Television viewers of this year’s Super Bowl on Feb. 5 may notice something unusual amid the usual onslaught of macho-themed commercials for beer, snack chips and pickup trucks.
In a 60-second ad scheduled to run shortly before kickoff, the actor John Malkovich appears as a fashion designer named John Malkovich who discovers that the web domain JohnMalkovich.com is controlled by another John Malkovich — this one a fisherman behind the “ULTIMATE Fishing Site!!”
“How is it that JohnMalkovich.com is taken?” Mr. Malkovich (the actor) asks, sitting before a computer in what appears to be a Paris atelier.
His elegant French assistant stops draping a dress form to answer: “Somebody already snatched it.”
“But I’m him,” the actor says. “There is a film about me being me.”
Is this a meta joke from one of Hollywood’s most clever shape-shifters? Yes and no.
The ad, which was released online Wednesday, is for Squarespace, the website builder and web publishing platform, as part of the company’s “Domains” campaign to encourage people to register sites before they’re scooped up by someone else. JohnMalkovich.com isn’t the real online home of a champion bass fisherman.
Indeed, Mr. Malkovich himself uses the site to sell his men’s wear. And he isn’t pretending to be a fashion designer.
“I always draw everything, correct prototypes, choose accessories, buttons, details,” Mr. Malkovich said of his process in a phone interview.
He recalled being in Vienna a few years ago, and visiting a museum there and being inspired by the painter Gustav Klimt.
“I remember seeing a painting called ‘The Piano Teacher,’” he said, “and going away from there and saying: ‘O.K., if we saw that kind of longish frock coat today, what would it look like? How would it be cut now?’”
While Mr. Malkovich, 63, is known for his acting onstage and in movies like “Dangerous Liaisons,” “Burn After Reading” and “Being John Malkovich,” he has long pursued a side career in fashion. In the early 2000s, he had a short-lived men’s wear line called Uncle Kimono, and made a documentary, “Flipping Uncle Kimono,” about a fashion show he planned to stage in Milan using judo fighters instead of models.
In 2010, he started a second line, Technobohemian, that featured Italian-made sportswear like woven shirts in fanciful patterns, cotton pants and ties.
But the new line, he said, is the first time he is designing under his own name, and the Squarespace e-commerce site has given him the ability to circumvent fashion buyers and some complications of the industry.
“I never had an agent or professional organization behind me,” Mr. Malkovich said. “It’s just something I did. Now we’ll be set up to actually sell directly to people. That’s what I always wanted.”
His clothes have a theatrical quality, and, like the man himself, exist with no consideration to current trends.
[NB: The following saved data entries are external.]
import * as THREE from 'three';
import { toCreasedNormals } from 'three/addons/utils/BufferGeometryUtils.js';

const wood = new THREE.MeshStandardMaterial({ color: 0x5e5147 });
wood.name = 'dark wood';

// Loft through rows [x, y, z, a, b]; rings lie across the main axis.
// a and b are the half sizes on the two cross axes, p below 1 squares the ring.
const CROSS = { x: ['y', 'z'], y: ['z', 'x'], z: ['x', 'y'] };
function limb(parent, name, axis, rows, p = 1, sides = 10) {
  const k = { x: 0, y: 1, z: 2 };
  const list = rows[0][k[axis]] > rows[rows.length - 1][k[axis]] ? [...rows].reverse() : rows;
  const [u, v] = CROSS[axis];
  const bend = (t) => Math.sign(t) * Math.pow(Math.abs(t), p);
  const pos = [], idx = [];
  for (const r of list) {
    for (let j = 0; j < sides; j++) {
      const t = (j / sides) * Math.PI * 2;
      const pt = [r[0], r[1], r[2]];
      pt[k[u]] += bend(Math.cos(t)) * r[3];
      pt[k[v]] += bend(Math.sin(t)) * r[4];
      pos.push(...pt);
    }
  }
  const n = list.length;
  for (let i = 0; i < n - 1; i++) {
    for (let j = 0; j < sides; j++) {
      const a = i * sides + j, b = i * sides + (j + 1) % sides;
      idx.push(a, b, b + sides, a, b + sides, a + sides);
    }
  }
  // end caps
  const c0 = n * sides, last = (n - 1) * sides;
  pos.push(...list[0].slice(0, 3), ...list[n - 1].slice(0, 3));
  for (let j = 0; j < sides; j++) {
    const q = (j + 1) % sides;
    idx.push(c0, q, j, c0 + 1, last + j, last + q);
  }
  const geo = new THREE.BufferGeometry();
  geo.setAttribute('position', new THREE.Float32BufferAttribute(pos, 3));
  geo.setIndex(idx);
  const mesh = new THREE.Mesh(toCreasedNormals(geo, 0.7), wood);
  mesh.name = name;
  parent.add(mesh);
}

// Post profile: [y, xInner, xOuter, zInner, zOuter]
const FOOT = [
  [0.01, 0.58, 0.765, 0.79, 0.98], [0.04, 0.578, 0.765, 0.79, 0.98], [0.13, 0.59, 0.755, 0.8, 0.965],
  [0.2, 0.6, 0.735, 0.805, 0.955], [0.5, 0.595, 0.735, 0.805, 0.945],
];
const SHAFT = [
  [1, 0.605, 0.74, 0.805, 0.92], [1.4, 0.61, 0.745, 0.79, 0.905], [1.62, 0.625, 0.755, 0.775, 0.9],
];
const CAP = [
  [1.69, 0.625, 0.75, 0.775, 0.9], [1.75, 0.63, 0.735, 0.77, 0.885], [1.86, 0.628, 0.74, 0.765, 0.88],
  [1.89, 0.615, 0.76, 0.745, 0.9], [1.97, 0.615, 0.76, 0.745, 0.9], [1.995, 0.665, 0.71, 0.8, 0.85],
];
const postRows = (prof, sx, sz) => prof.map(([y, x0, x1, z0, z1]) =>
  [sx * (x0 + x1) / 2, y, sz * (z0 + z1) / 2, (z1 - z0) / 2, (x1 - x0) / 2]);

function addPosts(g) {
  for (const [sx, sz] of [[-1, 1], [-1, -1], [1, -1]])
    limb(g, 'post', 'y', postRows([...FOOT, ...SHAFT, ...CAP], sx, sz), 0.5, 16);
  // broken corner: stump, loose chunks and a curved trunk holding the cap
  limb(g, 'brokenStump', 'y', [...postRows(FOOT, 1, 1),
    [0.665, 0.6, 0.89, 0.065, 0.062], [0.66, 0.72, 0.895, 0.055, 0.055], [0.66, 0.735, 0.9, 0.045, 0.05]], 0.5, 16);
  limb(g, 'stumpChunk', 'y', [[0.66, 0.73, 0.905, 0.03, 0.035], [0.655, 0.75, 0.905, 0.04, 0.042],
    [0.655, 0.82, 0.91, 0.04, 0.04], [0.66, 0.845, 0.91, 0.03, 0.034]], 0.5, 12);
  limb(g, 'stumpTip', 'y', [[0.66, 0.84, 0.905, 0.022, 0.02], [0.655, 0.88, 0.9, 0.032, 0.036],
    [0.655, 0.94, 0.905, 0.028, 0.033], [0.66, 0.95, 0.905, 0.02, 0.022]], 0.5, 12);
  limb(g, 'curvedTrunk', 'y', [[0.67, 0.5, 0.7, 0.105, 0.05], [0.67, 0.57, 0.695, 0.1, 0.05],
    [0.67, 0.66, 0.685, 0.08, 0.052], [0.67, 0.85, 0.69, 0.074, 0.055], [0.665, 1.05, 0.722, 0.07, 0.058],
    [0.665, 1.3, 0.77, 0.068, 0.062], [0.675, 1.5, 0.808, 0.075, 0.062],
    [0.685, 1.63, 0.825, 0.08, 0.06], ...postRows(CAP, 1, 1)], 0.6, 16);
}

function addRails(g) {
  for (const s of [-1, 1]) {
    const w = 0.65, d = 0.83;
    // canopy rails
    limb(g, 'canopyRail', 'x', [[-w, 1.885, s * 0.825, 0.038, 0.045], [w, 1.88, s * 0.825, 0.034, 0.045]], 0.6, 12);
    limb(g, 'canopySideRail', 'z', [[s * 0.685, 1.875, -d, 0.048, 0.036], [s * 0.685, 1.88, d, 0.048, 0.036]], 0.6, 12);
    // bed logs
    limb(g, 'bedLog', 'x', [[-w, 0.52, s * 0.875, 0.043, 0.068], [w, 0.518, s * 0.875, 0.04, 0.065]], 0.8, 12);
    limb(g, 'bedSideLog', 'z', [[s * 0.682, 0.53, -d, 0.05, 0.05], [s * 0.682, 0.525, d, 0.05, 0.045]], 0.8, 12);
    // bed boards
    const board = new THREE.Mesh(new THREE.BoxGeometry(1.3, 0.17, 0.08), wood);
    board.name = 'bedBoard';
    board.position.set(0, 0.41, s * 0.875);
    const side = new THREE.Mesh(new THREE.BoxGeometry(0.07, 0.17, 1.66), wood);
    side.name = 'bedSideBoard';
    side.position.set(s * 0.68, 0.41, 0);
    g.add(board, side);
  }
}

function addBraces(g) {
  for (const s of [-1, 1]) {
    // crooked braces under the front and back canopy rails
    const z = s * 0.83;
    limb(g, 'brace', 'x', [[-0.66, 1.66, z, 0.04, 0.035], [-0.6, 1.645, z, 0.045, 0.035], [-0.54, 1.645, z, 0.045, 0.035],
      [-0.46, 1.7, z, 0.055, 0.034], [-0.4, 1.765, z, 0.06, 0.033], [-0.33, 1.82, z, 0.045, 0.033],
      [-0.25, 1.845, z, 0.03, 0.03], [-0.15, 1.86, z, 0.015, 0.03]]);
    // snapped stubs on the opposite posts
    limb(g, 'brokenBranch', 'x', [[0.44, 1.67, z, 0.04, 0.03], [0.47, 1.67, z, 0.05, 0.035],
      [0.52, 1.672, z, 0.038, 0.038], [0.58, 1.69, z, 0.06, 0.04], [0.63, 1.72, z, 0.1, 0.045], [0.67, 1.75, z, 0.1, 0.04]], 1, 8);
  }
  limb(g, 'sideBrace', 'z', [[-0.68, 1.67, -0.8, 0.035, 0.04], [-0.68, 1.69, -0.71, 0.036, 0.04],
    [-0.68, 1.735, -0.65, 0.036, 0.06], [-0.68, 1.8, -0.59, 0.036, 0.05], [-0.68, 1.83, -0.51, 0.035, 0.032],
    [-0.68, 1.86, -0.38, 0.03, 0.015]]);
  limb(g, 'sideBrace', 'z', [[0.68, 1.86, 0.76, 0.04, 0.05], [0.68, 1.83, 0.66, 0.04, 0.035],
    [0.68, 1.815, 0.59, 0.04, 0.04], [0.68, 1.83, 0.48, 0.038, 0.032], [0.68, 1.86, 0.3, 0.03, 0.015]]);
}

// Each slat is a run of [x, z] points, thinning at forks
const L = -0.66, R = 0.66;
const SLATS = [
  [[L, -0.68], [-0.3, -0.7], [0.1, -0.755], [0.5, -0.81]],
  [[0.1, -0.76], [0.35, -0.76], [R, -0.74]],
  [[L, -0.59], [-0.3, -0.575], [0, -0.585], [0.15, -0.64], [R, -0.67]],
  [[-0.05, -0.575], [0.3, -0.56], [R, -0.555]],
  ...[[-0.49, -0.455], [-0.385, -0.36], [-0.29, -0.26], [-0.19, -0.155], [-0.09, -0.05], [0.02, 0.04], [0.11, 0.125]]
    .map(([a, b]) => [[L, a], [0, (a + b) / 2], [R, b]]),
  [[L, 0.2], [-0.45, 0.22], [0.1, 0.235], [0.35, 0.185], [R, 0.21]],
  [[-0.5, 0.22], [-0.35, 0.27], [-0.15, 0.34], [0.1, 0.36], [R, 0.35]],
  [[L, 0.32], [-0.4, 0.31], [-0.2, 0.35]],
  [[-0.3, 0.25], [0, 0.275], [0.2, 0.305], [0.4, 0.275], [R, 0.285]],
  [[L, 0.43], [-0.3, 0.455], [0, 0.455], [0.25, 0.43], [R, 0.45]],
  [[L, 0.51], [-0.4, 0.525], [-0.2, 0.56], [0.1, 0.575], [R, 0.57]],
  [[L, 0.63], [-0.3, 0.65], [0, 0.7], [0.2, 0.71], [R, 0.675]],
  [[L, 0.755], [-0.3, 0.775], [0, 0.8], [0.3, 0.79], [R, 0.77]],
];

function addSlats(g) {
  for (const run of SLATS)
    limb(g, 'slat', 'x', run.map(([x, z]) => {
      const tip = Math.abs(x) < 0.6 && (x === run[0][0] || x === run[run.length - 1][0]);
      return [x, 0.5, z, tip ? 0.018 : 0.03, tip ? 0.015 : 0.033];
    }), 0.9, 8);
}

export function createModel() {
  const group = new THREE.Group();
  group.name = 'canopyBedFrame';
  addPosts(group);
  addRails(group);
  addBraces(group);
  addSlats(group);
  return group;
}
For shirting, he is a fan of the no-collar band collar, and his Birdbath Sweater ($580) has an unusual shawl collar laced with red ribbon. A red scarf of a silk-cotton blend ($139) is adorned with ghostly figures hand-drawn by Mr. Malkovich.
“They’re not this fall’s colors or this spring’s cut,” he said of his clothes. “That doesn’t really interest me.”
He added: “People have asked: ‘Who is this for? Is it for you? Who is the person who would wear it?’ I’m probably not very good at answering that.”
Mr. Malkovich finds the most pleasure in the process. For many years, he has attended the fabric fair in Paris known as Première Vision, where he spends hours selecting fabrics. He designs in a Paris atelier owned by his business partners, or, if he is traveling for work, in hotel rooms.
A three-minute film commissioned by Squarespace and released this month, “Journey,” captured Mr. Malkovich’s creative process and the struggles he’s faced to get people to take him seriously as a designer.
A second Squarespace ad featuring Mr. Malkovich will air during the Super Bowl, though the actor will not be watching. Instead, he will be in Paris, preparing for the fabric show, which runs from Feb. 7 to 9.
Nor will Mr. Malkovich be in New York to attend the coming New York Fashion Week: Men’s shows.
“Since I don’t follow this season’s trends, I’m not so motivated,” he said. “The whole blah blah blah of the runway shows — it’s not a form that rivets me.”